Your task: In the entries that follow, the line with "for a, b in ((i" opens the range and the line with "n = Vector((0, -t.z, t.y))" closes it; repeat that range exactly, both lines included.

-=-=-

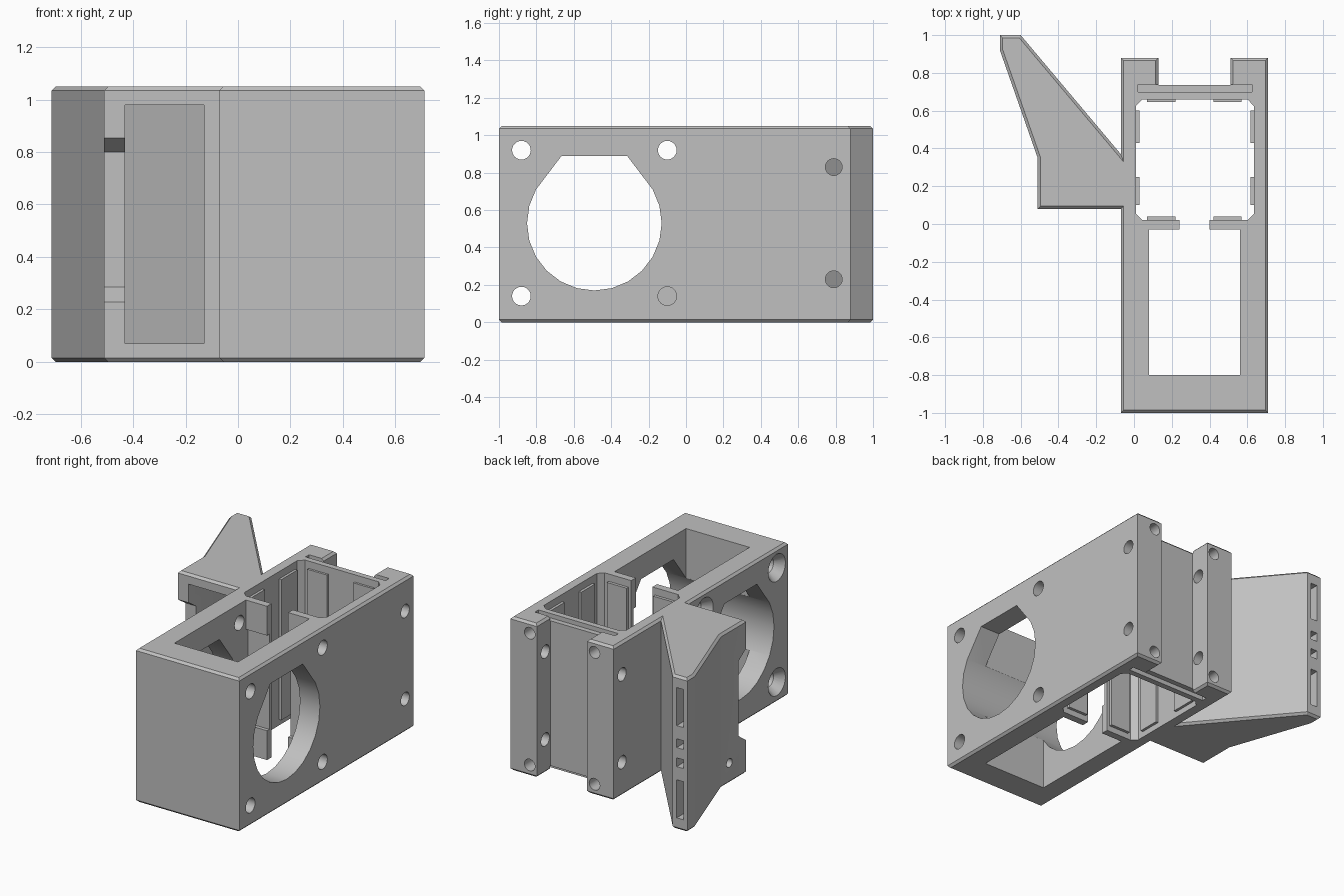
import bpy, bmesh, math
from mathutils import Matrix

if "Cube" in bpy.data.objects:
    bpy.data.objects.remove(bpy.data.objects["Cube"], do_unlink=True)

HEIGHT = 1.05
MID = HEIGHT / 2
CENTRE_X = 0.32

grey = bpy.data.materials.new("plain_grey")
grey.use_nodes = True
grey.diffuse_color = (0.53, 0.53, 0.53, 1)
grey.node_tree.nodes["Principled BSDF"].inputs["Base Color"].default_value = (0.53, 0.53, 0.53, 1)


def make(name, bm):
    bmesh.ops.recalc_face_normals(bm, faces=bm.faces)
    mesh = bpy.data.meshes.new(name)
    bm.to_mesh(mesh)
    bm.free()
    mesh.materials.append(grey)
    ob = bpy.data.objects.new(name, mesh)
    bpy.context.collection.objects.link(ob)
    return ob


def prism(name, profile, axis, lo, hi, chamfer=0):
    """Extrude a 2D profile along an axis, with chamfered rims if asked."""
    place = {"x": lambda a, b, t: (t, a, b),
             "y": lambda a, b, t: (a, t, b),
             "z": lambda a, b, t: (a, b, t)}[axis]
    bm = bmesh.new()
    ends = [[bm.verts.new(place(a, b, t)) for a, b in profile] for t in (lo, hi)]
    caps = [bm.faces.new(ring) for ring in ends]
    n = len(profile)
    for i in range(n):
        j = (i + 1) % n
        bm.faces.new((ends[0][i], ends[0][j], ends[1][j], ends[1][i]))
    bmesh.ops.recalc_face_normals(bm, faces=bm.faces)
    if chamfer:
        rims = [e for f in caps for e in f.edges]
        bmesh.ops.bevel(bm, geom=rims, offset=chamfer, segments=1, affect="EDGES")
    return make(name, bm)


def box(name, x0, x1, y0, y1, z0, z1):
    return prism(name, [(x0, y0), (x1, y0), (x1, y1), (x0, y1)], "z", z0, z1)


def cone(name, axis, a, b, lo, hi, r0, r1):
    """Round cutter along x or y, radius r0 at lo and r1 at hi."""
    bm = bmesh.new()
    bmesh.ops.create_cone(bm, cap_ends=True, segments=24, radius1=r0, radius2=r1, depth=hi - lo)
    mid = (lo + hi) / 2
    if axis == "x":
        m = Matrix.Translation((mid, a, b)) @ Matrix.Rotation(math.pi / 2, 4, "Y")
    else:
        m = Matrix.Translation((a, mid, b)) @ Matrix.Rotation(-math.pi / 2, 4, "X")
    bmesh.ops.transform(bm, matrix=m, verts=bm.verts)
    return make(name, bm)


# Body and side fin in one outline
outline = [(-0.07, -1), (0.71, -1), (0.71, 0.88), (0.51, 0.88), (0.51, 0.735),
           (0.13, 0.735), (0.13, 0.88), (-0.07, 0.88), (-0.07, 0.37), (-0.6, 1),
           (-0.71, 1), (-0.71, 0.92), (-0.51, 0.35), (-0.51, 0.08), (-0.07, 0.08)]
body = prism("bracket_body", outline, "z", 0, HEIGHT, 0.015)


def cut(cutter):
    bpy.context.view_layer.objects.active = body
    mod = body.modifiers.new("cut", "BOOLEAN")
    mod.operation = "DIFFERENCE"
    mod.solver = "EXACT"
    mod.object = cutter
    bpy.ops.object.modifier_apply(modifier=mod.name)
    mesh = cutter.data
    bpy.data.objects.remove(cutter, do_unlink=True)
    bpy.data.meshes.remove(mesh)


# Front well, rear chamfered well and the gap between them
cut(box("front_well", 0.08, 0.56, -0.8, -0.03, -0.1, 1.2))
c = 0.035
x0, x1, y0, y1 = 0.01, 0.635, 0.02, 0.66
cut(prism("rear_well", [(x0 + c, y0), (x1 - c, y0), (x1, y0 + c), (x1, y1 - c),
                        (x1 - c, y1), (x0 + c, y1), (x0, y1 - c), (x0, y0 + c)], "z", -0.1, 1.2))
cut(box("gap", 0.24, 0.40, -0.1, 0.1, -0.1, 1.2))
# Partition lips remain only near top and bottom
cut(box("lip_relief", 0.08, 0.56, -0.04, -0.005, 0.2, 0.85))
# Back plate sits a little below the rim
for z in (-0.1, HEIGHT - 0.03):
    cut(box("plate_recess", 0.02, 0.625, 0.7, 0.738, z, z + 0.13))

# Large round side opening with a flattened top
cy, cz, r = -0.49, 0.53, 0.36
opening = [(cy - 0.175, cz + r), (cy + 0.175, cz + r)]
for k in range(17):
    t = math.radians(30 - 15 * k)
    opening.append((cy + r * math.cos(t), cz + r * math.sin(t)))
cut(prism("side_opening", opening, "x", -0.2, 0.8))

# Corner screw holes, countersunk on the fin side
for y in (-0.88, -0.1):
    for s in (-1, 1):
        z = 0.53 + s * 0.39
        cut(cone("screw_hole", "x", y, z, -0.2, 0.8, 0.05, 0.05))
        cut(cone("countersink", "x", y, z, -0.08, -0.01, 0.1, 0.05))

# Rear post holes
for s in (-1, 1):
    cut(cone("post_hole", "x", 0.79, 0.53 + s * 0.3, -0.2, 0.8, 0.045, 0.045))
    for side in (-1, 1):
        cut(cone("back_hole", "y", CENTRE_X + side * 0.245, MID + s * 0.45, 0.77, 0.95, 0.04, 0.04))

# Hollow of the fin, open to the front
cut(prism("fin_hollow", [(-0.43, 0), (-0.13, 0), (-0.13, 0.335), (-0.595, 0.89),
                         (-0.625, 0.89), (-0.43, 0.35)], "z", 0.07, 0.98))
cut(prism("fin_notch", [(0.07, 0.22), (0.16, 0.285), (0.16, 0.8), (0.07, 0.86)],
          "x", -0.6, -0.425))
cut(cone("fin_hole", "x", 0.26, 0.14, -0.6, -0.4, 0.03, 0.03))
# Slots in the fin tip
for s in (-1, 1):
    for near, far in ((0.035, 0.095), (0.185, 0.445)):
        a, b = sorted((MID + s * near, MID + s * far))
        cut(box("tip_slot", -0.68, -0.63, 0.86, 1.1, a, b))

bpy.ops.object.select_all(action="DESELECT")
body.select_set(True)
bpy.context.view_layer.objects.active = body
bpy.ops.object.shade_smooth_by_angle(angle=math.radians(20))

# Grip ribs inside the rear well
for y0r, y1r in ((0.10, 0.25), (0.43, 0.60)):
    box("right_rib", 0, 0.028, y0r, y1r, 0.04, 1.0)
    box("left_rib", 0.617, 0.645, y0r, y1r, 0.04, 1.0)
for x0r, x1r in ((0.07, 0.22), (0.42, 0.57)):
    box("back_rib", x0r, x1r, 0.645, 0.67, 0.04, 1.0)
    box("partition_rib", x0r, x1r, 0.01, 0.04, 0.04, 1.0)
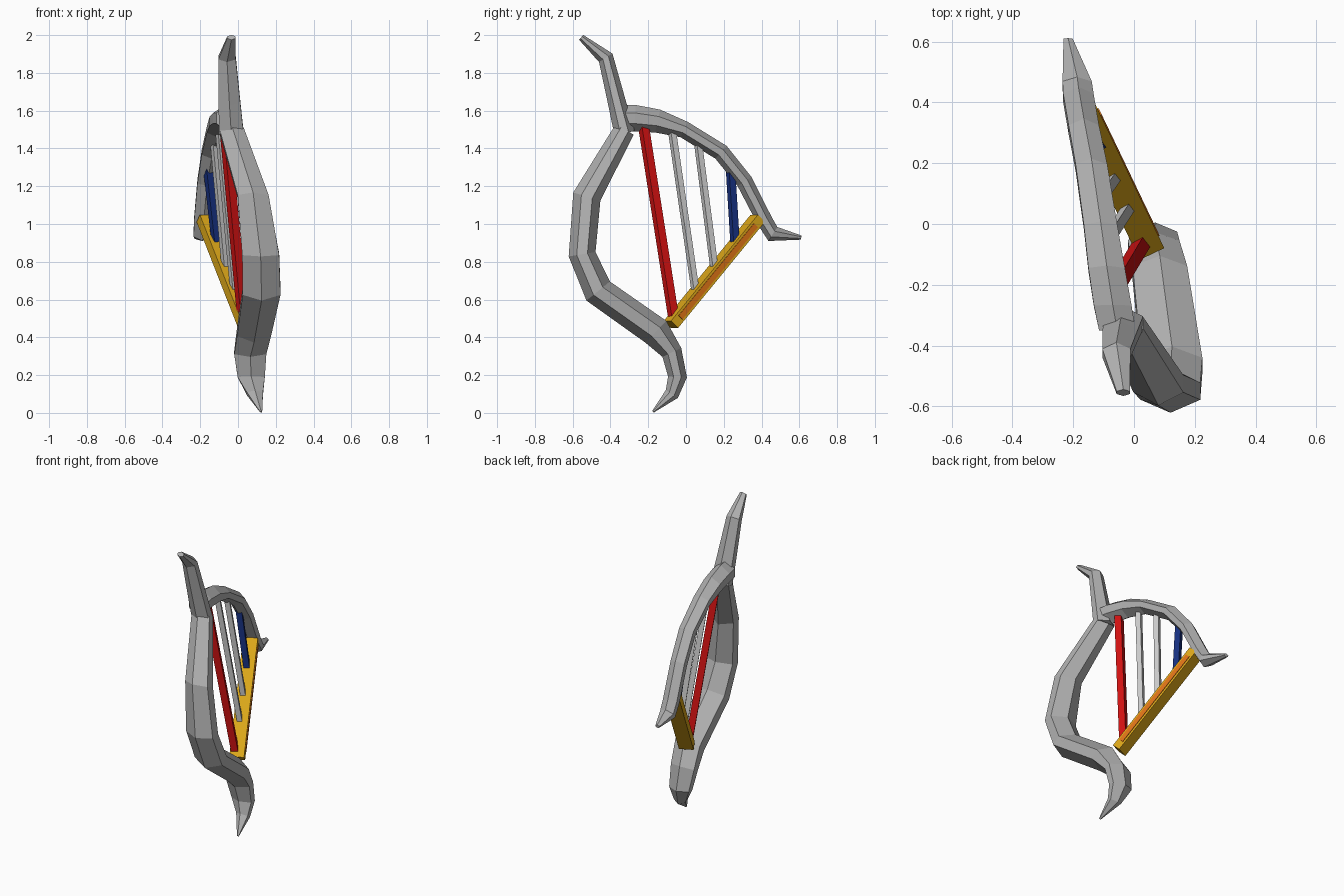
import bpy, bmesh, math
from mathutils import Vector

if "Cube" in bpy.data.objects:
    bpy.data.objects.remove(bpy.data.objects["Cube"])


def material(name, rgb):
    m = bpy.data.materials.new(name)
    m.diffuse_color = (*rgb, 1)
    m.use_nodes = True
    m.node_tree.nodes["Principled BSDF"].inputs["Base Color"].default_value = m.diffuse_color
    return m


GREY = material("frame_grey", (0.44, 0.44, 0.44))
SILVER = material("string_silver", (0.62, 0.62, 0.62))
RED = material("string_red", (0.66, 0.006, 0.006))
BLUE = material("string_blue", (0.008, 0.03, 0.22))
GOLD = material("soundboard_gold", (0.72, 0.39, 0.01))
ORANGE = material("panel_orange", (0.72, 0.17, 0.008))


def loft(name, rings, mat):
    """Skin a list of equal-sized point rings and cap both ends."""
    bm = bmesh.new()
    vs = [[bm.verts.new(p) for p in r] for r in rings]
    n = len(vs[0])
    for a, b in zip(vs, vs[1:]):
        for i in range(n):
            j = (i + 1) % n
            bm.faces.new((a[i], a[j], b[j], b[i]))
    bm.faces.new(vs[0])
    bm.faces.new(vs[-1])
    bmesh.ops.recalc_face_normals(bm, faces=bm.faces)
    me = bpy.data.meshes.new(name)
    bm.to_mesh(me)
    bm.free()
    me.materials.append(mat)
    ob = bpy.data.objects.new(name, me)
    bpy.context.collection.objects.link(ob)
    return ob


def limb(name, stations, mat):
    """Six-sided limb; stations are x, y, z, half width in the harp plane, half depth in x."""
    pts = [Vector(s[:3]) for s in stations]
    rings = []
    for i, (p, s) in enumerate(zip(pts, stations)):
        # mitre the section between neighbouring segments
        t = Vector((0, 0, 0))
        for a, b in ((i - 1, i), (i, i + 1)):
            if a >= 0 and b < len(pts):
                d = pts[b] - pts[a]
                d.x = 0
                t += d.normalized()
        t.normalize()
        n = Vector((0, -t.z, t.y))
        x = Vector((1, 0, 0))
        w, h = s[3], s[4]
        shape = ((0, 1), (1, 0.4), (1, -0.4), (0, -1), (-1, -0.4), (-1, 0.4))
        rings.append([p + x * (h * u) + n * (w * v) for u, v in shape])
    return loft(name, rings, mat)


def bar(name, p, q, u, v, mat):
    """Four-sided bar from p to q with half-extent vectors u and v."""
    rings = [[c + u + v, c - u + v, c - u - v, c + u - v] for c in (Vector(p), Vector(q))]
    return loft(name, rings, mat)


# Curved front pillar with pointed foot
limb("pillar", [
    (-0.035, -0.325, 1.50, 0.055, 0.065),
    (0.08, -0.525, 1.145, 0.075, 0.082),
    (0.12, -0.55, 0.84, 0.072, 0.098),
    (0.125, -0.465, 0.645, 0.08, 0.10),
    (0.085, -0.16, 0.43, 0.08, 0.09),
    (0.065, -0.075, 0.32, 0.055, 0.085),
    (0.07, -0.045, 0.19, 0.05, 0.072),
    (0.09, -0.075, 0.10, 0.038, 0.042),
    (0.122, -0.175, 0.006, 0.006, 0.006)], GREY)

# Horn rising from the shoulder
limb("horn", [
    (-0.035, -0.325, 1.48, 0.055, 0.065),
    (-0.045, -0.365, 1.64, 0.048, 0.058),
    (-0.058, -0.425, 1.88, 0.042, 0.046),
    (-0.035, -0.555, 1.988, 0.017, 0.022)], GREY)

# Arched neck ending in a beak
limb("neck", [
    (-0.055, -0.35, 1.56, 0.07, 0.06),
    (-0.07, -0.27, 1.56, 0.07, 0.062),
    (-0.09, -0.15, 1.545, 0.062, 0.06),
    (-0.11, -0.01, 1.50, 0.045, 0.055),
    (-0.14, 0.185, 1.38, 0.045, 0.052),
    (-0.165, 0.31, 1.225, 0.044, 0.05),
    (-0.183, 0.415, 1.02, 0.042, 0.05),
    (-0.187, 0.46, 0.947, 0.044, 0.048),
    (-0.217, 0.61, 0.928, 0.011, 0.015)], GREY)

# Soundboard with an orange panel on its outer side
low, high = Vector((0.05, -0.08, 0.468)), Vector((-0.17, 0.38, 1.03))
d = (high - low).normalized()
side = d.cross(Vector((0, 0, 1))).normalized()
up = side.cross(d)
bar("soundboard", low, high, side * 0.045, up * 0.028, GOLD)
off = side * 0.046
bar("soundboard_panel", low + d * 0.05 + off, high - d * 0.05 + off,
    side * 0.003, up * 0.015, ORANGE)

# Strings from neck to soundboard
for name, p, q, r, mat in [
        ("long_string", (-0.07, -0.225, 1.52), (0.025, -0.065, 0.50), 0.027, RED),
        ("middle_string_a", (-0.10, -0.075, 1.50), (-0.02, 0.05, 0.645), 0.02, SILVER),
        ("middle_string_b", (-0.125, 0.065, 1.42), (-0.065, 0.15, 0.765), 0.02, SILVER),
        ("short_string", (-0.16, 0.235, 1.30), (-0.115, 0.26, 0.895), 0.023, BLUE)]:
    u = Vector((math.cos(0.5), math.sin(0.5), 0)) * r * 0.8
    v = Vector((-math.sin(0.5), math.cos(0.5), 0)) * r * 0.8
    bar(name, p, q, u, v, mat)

-=-=-

Answer box:
        for a, b in ((i - 1, i), (i, i + 1)):
            if a >= 0 and b < len(pts):
                d = pts[b] - pts[a]
                d.x = 0
                t += d.normalized()
        t.normalize()
        n = Vector((0, -t.z, t.y))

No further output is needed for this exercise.